But the plan could not have gone any better in the eight-man cruiserweight tournament, which will conclude when two-belt titleholders Oleksandr Usyk and Murat Gassiev meet for all the belts and the Muhammad Ali Trophy commissioned for the tournaments in the final on Saturday (KlowdTV, 3 p.m. ET) at the Olimpiysky Sports Complex in Moscow.
"These are two are great boxers, amazing athletes who will literally be putting it all on the line on Saturday," said promoter Kalle Sauerland, the chief boxing officer of Comosa AG. "This is exactly what we started this project to do, to make history ... with two supremely gifted athletes with rare opportunity to write history. People will talk about this fight for many years.
"This is the moment we have been waiting for. True history and legacy making are at stake, and the 'winner takes it all' phrase has never been more fitting."
There will also be another undisputed world title fight on the undercard, as undisputed women's welterweight champion Cecilia Braekhus (33-0, 9 KOs), 36, of Norway will defend her belts against Inna Sagaydakovskya (7-0, 3 KOs), 33, of Russia.
Usyk-Gassiev was initially scheduled to take place on May 11 in Jeddah, Saudi Arabia, but Usyk suffered a minor left elbow injury during his training camp, which forced the 200-pound final to be postponed and moved to a new location. Most expect a competitive and exciting fight matching Usyk's tremendous boxing skills with Gassiev's raw punching power.
The winner will become only the third undisputed cruiserweight world champion, joining three-belt champions Evander Holyfield and O'Neil Bell, as well as only the fourth male fighter to unify all four major titles in any division in the four-belt era. The winner will join former middleweight champions Bernard Hopkins (2004) and Jermain Taylor (2005), and former junior welterweight champion Terence Crawford, who unified the four 140-pound belts last August and then vacated to move up to welterweight and win a world title on June 9.
"This fight has the attention of fans all over the world," Gassiev said. "We are going to make history and will make a beautiful fight."

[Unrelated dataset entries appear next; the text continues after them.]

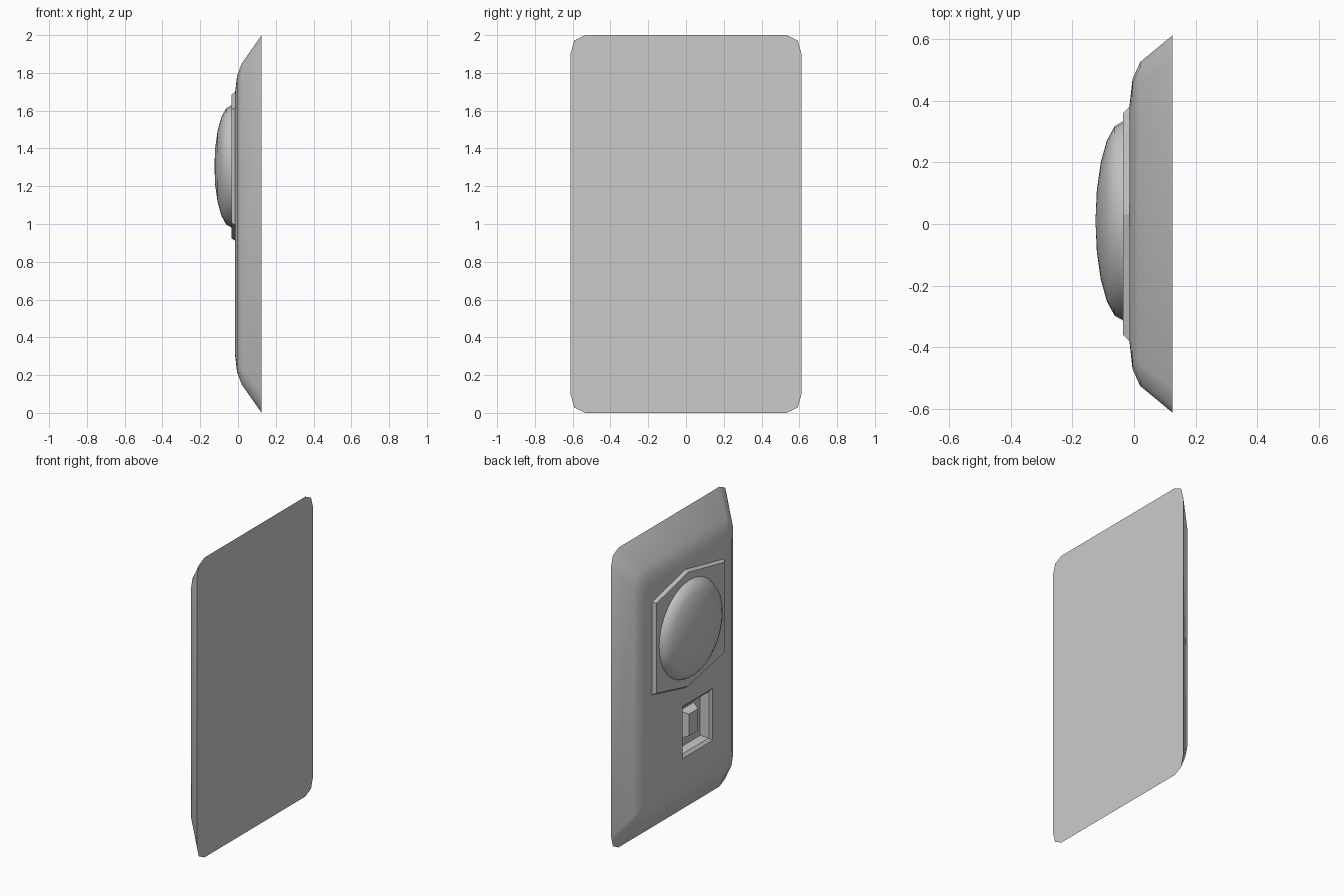
import bpy, bmesh
from math import sin, cos, pi, radians

if "Cube" in bpy.data.objects:
    bpy.data.objects.remove(bpy.data.objects["Cube"])


def ring(bm, x, pts):
    return [bm.verts.new((x, y, z)) for y, z in pts]


def loft(bm, rings):
    for a, b in zip(rings, rings[1:]):
        n = len(a)
        for i in range(n):
            j = (i + 1) % n
            bm.faces.new((a[i], a[j], b[j], b[i]))


def loop_edges(bm, r):
    return [bm.edges.get((r[i - 1], r[i])) for i in range(len(r))]


def finish(bm, name, angle=30):
    bmesh.ops.recalc_face_normals(bm, faces=bm.faces[:])
    me = bpy.data.meshes.new(name)
    bm.to_mesh(me)
    bm.free()
    ob = bpy.data.objects.new(name, me)
    bpy.context.collection.objects.link(ob)
    if angle:
        bpy.ops.object.select_all(action='DESELECT')
        ob.select_set(True)
        bpy.context.view_layer.objects.active = ob
        bpy.ops.object.shade_smooth_by_angle(angle=radians(angle))
    return ob


def rounded(hy, hz, k, cz=1.0):
    c = [(hy, hz - .10 * k), (hy - .02 * k, hz - .03 * k), (hy - .08 * k, hz)]
    half = c + [(-y, z) for y, z in reversed(c)]
    full = half + [(-y, -z) for y, z in half]
    return [(y, cz + z) for y, z in full]


def rect(hy, hz, cy, cz):
    return [(cy + a * hy, cz + b * hz) for a, b in ((1, 1), (-1, 1), (-1, -1), (1, -1))]


SW_Y, SW_Z = -.10, .622   # switch recess centre

# Wall plate: stepped rounded edge, flat back, recess set into the face
bm = bmesh.new()
outer = [ring(bm, x, rounded(hy, hz, k)) for x, hy, hz, k in (
    (.125, .612, 1.0, 1), (.02, .525, .85, .9), (-.005, .47, .785, .7), (-.015, .38, .70, .5))]
loft(bm, outer)
bm.faces.new(outer[0])
recess = [ring(bm, x, rect(hy, hz, SW_Y, SW_Z)) for x, hy, hz in (
    (-.015, .16, .174), (0, .14, .154), (.064, .14, .154))]
loft(bm, recess)
bm.faces.new(recess[-1])
bmesh.ops.triangle_fill(bm, use_beauty=True, normal=(-1, 0, 0),
                        edges=loop_edges(bm, outer[-1]) + loop_edges(bm, recess[0]))
finish(bm, "wall_plate")

# Switch button: tapered block in the recess
bm = bmesh.new()
b = [ring(bm, .064, rect(.075, .092, SW_Y, SW_Z)), ring(bm, .015, rect(.047, .073, SW_Y, SW_Z))]
loft(bm, b)
for r in b:
    bm.faces.new(r)
finish(bm, "switch_button", 0)

# Six-sided pad under the dome
bm = bmesh.new()
pads = []
for x, hy, hz, apex in ((-.014, .38, .31, .395), (-.035, .36, .30, .38)):
    pts = [(hy, hz), (.03, apex), (-hy, hz), (-hy, -hz), (.03, -apex), (hy, -hz)]
    pads.append(ring(bm, x, [(y, 1.305 + z) for y, z in pts]))
loft(bm, pads)
for r in pads:
    bm.faces.new(r)
finish(bm, "dome_pad", 0)

# Shallow dome
bm = bmesh.new()
N, R, D = 32, .323, .09
rings = []
for i in range(5):
    t = i * pi / 10
    rings.append(ring(bm, -.035 - D * sin(t),
                      [(.01 + R * cos(t) * cos(2 * pi * j / N), 1.305 + R * cos(t) * sin(2 * pi * j / N))
                       for j in range(N)]))
loft(bm, rings)
tip = bm.verts.new((-.035 - D, .01, 1.305))
for j in range(N):
    bm.faces.new((rings[-1][j - 1], rings[-1][j], tip))
bm.faces.new(rings[0])
finish(bm, "dome", 40)
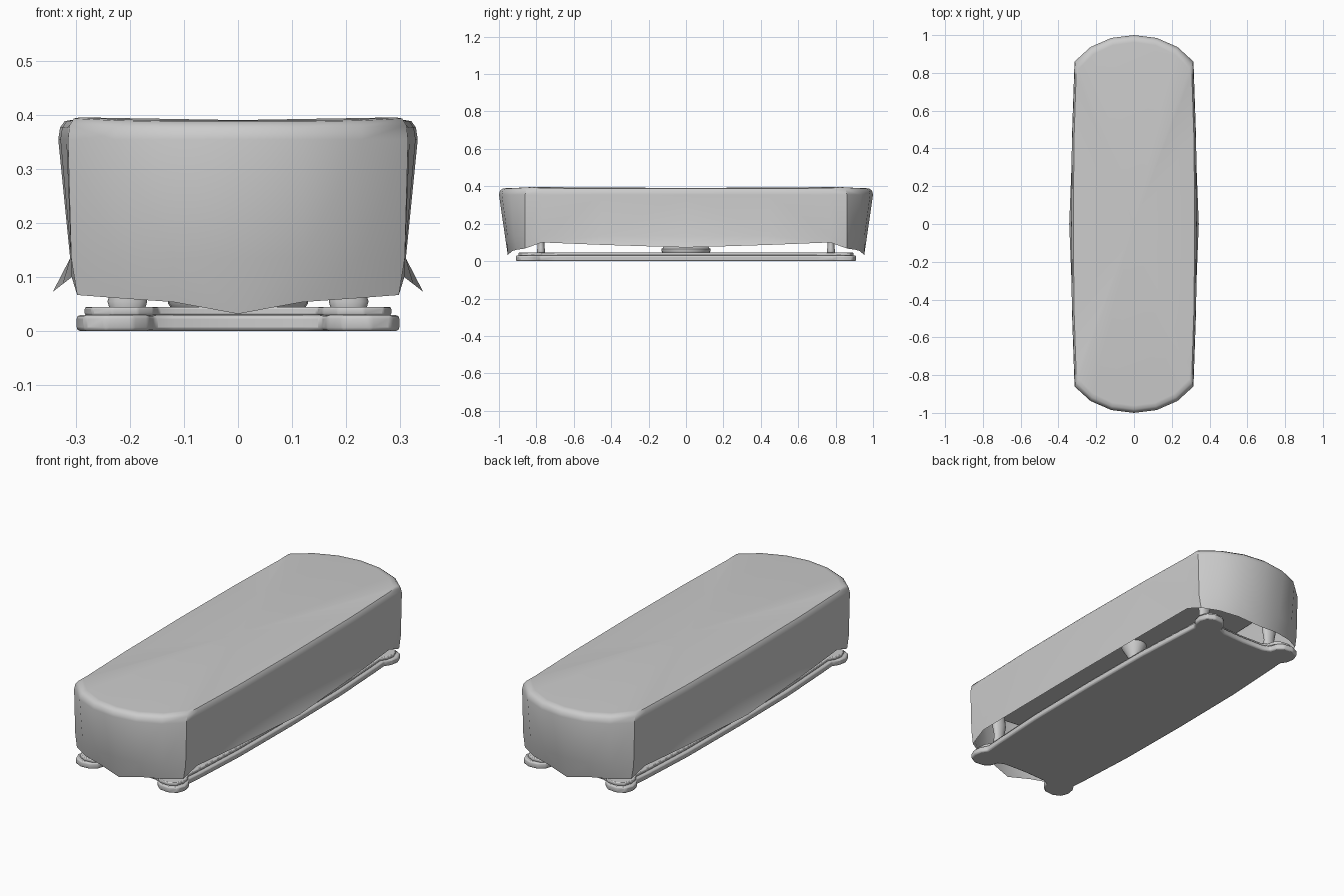
import bpy, bmesh
from math import cos, sin, pi

if "Cube" in bpy.data.objects:
    bpy.data.objects.remove(bpy.data.objects["Cube"])

SMOOTH = 0.7


def finish(name, bm, mirror=False, bevel=0.0):
    bmesh.ops.recalc_face_normals(bm, faces=bm.faces)
    me = bpy.data.meshes.new(name)
    bm.to_mesh(me)
    bm.free()
    ob = bpy.data.objects.new(name, me)
    bpy.context.collection.objects.link(ob)
    if mirror:
        m = ob.modifiers.new("mirror", 'MIRROR')
        m.use_axis = (True, True, False)
        m.merge_threshold = 0.0005
    if bevel:
        b = ob.modifiers.new("bevel", 'BEVEL')
        b.width, b.segments, b.limit_method = bevel, 2, 'ANGLE'
    bpy.ops.object.select_all(action='DESELECT')
    ob.select_set(True)
    bpy.context.view_layer.objects.active = ob
    bpy.ops.object.shade_smooth_by_angle(angle=SMOOTH)
    return ob


def slab(name, quarter, z0, z1, bevel):
    """Extrude a plan outline given for one quarter, from +x round to +y."""
    q = list(quarter)
    half = q + [(-x, y) for x, y in reversed(q) if x > 0]
    loop = half + [(x, -y) for x, y in reversed(half) if y > 0]
    bm = bmesh.new()
    f = bm.faces.new([bm.verts.new((x, y, z0)) for x, y in loop])
    ext = bmesh.ops.extrude_face_region(bm, geom=[f])
    for v in ext['geom']:
        if isinstance(v, bmesh.types.BMVert):
            v.co.z = z1
    return finish(name, bm, bevel=bevel)


def lathe(name, profile, x=0, y=0, sx=1.0, n=20):
    bm = bmesh.new()
    rings = [[bm.verts.new((x + sx * r * cos(2 * pi * i / n), y + r * sin(2 * pi * i / n), z))
              for i in range(n)] for r, z in profile]
    for a, b in zip(rings, rings[1:]):
        for i in range(n):
            j = (i + 1) % n
            bm.faces.new((a[i], a[j], b[j], b[i]))
    bm.faces.new(rings[0])
    bm.faces.new(rings[-1])
    return finish(name, bm)


# Draped cloth: one quarter, each column runs from the shoulder to the hem
shoulder = [(.333, 0), (.329, .45), (.318, .77), (.315, .86), (.23, .937), (.12, .985), (0, 1.0)]
lower = [(.311, 0), (.311, .45), (.309, .77), (.309, .86), (.225, .92), (.12, .955), (0, .968)]
hem = [(.343, 0, .073), (.325, .45, .087), (.308, .77, .10), (.298, .862, .067),
       (.22, .905, .061), (.12, .93, .054), (0, .953, .032)]
top_z = [.391, .391, .392, .396, .392, .390, .390]
bm = bmesh.new()
rows = []
for k, z in ((.93, 0), (.965, -.002), (.99, -.014)):
    rows.append([bm.verts.new((x * k, y - (1 - k) * .55 * (y > .8), tz + z))
                 for (x, y), tz in zip(shoulder, top_z)])
rows.append([bm.verts.new((x, y, .355)) for x, y in shoulder])
rows.append([bm.verts.new((x, y, .135)) for x, y in lower])
rows.append([bm.verts.new(p) for p in hem])
for a, b in zip(rows, rows[1:]):
    for i in range(len(a) - 1):
        bm.faces.new((a[i], a[i + 1], b[i + 1], b[i]))
centre = bm.verts.new((0, 0, .391))
for p, q in zip(rows[0], rows[0][1:]):
    bm.faces.new((centre, p, q))
finish("table_cloth", bm, mirror=True)

# Table top hidden under the cloth
slab("table_top", [(x * .93, y * .965) for x, y in shoulder], .345, .382, .008)

# Two-step plinth with rounded lobes at the corners
plan = [(.298, 0), (.294, .4), (.278, .70), (.272, .78), (.292, .81), (.299, .85), (.285, .89),
        (.245, .91), (.195, .905), (.165, .88), (.155, .845), (.12, .83), (0, .825)]
slab("plinth_lower", plan, 0, .03, .007)
slab("plinth_upper", [(x * .95, y * .985) for x, y in plan], .029, .045, .004)

# Turned central pedestal
lathe("central_pedestal", [(.125, .044), (.13, .052), (.13, .066), (.118, .075), (.06, .085),
      (.04, .11), (.05, .14), (.04, .18), (.025, .21), (.03, .28), (.06, .33), (.06, .35)], n=28)

# Four corner legs
for sx in (-1, 1):
    for sy in (-1, 1):
        lathe("corner_leg", [(.021, .044), (.023, .055), (.019, .075), (.018, .11), (.024, .16),
              (.02, .22), (.024, .29), (.032, .35)], sx * .205, sy * .775, sx=1.6, n=14)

Usyk (14-0, 11 KOs), a 31-year-old southpaw and the 2012 Olympic heavyweight gold medalist from Ukraine, unified two belts in the semifinals with a majority decision win over Mairis Briedis on Jan. 27 in Briedis' hometown of Riga, Latvia. Usyk once again finds himself on the road in Gassiev's home country of Russia. Usyk won his title in Poland, made his first two defenses in the United States and won the World Boxing Super Series quarterfinal by 10th-round knockout against former longtime titleholder Marco Huck in Huck's home country of Germany.
"It does not matter which city, which country my opponent is from, and I am not worried about fighting in Moscow," Usyk said. "For me, it's normal to fight abroad."
Gassiev (26-0, 19 KOs), 24, also unified two world titles in the semifinals with a stirring 12th-round knockout of Yunier Dorticos in a fight of the year contender on Feb. 3 in Sochi, Russia. He trains in Big Bear Lake, California, under Abel Sanchez and alongside unified middleweight world champion Gennady Golovkin. He's happy to fight at home but does not think it is that big of deal.
"I would fight anywhere in the world, but it is a plus for my mother and brother that they easily can watch the fight live," Gassiev said. "I am sure the final will be a very interesting and good fight for fans all over the world. May the best man win."
Sanchez has supreme confidence in Gassiev and predicted he would win by knockout.
"Usyk's got skills," Sanchez said. "He is a very good fighter. Dorticos, Usyk, Briedis ... any of those guys, they are all very physical themselves so we have to be more physical. And I feel that our exercises and system make us a little stronger, a little better, a little faster than most guys.
"You can't allow a fighter to be the one he wants to be, and I believe Murat will be able to break Usyk down. Briedis allowed Usyk to move, allowed him to be first, and when Briedis came close, he was not effective. But Usyk also allowed himself to be trapped and to be hit. If Usyk fights Murat the same way he fought Briedis, he will be on his back before nine."